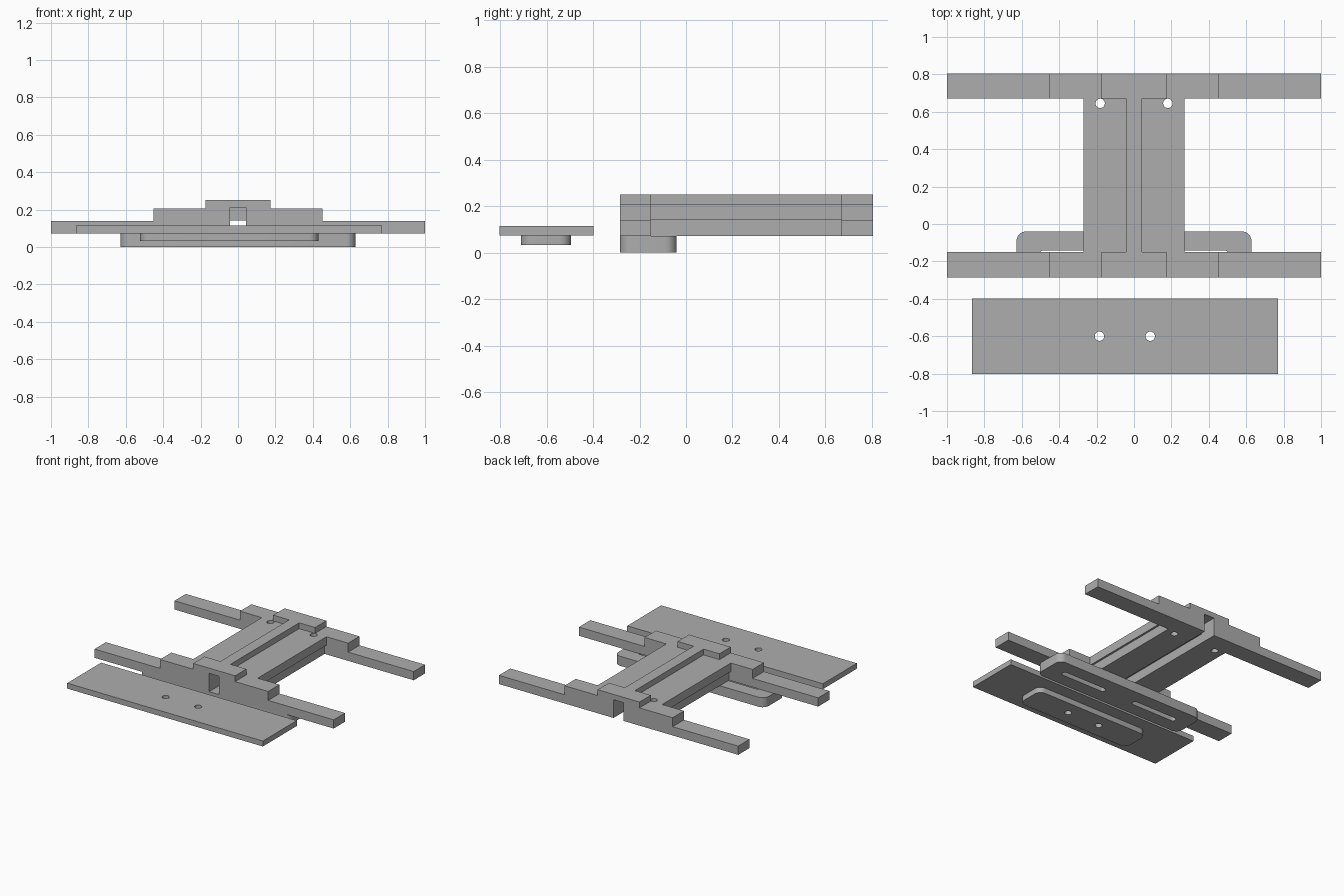
import bpy, bmesh, math
from mathutils import Vector

if "Cube" in bpy.data.objects:
    bpy.data.objects.remove(bpy.data.objects["Cube"])

grey = bpy.data.materials.new("plain_grey")
grey.diffuse_color = (0.42, 0.42, 0.42, 1)
grey.use_nodes = True
grey.node_tree.nodes["Principled BSDF"].inputs["Base Color"].default_value = grey.diffuse_color


def prism(name, outline, start, depth):
    """Extrude a closed outline of 3D points by a depth vector."""
    bm = bmesh.new()
    face = bm.faces.new([bm.verts.new(Vector(p) + Vector(start)) for p in outline])
    ext = bmesh.ops.extrude_face_region(bm, geom=[face])
    moved = [v for v in ext["geom"] if isinstance(v, bmesh.types.BMVert)]
    bmesh.ops.translate(bm, verts=moved, vec=depth)
    bmesh.ops.recalc_face_normals(bm, faces=bm.faces)
    mesh = bpy.data.meshes.new(name)
    bm.to_mesh(mesh)
    bm.free()
    obj = bpy.data.objects.new(name, mesh)
    bpy.context.collection.objects.link(obj)
    mesh.materials.append(grey)
    return obj


def slab(name, x0, x1, y0, y1, z0, z1, r=0.0, steps=8):
    """Flat block, optionally with rounded vertical corners."""
    if r == 0:
        pts = [(x0, y0, 0), (x1, y0, 0), (x1, y1, 0), (x0, y1, 0)]
    else:
        pts = []
        corners = [(x1 - r, y1 - r), (x0 + r, y1 - r), (x0 + r, y0 + r), (x1 - r, y0 + r)]
        for i, (cx, cy) in enumerate(corners):
            for k in range(steps + 1):
                a = math.pi / 2 * (i + k / steps)
                p = (cx + r * math.cos(a), cy + r * math.sin(a), 0)
                if not pts or (Vector(p) - Vector(pts[-1])).length > 1e-5:
                    pts.append(p)
        if (Vector(pts[0]) - Vector(pts[-1])).length < 1e-5:
            pts.pop()
    return prism(name, pts, (0, 0, z0), (0, 0, z1 - z0))


def cut(obj, cutter):
    cutter.hide_render = True
    cutter.hide_viewport = True
    mod = obj.modifiers.new("cut", "BOOLEAN")
    mod.operation = "DIFFERENCE"
    mod.solver = "EXACT"
    mod.object = cutter


def drill(obj, x, y, r=0.025):
    cut(obj, slab("hole_cutter", x - r, x + r, y - r, y + r, -0.1, 0.4, r - 1e-4))


# Stepped crossbars with a notch underneath
half = [(0.042, 0.21), (0.042, 0.072), (1, 0.072), (1, 0.138),
        (0.452, 0.138), (0.452, 0.206), (0.175, 0.206), (0.175, 0.25)]
profile = [(x, 0, z) for x, z in half] + [(-x, 0, z) for x, z in reversed(half)]
for name, y in (("front_crossbar", -0.285), ("rear_crossbar", 0.67)):
    prism(name, profile, (0, y, 0), (0, 0.135, 0))

# Centre body: two rails, raised spine and channel below
body_half = [(0.042, 0.142), (0.042, 0.072), (0.255, 0.072), (0.255, 0.142),
             (0.27, 0.142), (0.27, 0.206), (0.042, 0.206), (0.042, 0.25)]
section = [(x, 0, z) for x, z in body_half] + [(-x, 0, z) for x, z in reversed(body_half)]
body = prism("centre_rails", section, (0, -0.15, 0), (0, 0.82, 0))
for x in (-0.181, 0.181):
    drill(body, x, 0.645)

# Lower foot with two long slots
foot = slab("foot", -0.628, 0.628, -0.285, -0.04, 0, 0.072, 0.05)
for s in (-1, 1):
    cut(foot, slab("slot_cutter", s * 0.315 - 0.19, s * 0.315 + 0.19,
                   -0.183, -0.142, -0.1, 0.2, 0.02))

# Separate plate with a rounded pad underneath
plate = slab("plate", -0.866, 0.77, -0.803, -0.398, 0.073, 0.114)
pad = slab("plate_pad", -0.523, 0.43, -0.71, -0.495, 0.032, 0.073, 0.05)
for part in (plate, pad):
    for x in (-0.185, 0.087):
        drill(part, x, -0.6)

# Smooth the rounded corners, keep the edges sharp
for obj in (foot, plate, pad, body):
    bpy.ops.object.select_all(action="DESELECT")
    bpy.context.view_layer.objects.active = obj
    obj.select_set(True)
    for mod in list(obj.modifiers):
        bpy.ops.object.modifier_apply(modifier=mod.name)
    bpy.ops.object.shade_smooth_by_angle(angle=math.radians(30))
for obj in [o for o in bpy.data.objects if o.name.startswith(("hole_cutter", "slot_cutter"))]:
    bpy.data.objects.remove(obj)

# # # #

The lines to copy are those in the listing that contain the word "underneath".

# Stepped crossbars with a notch underneath
# Separate plate with a rounded pad underneath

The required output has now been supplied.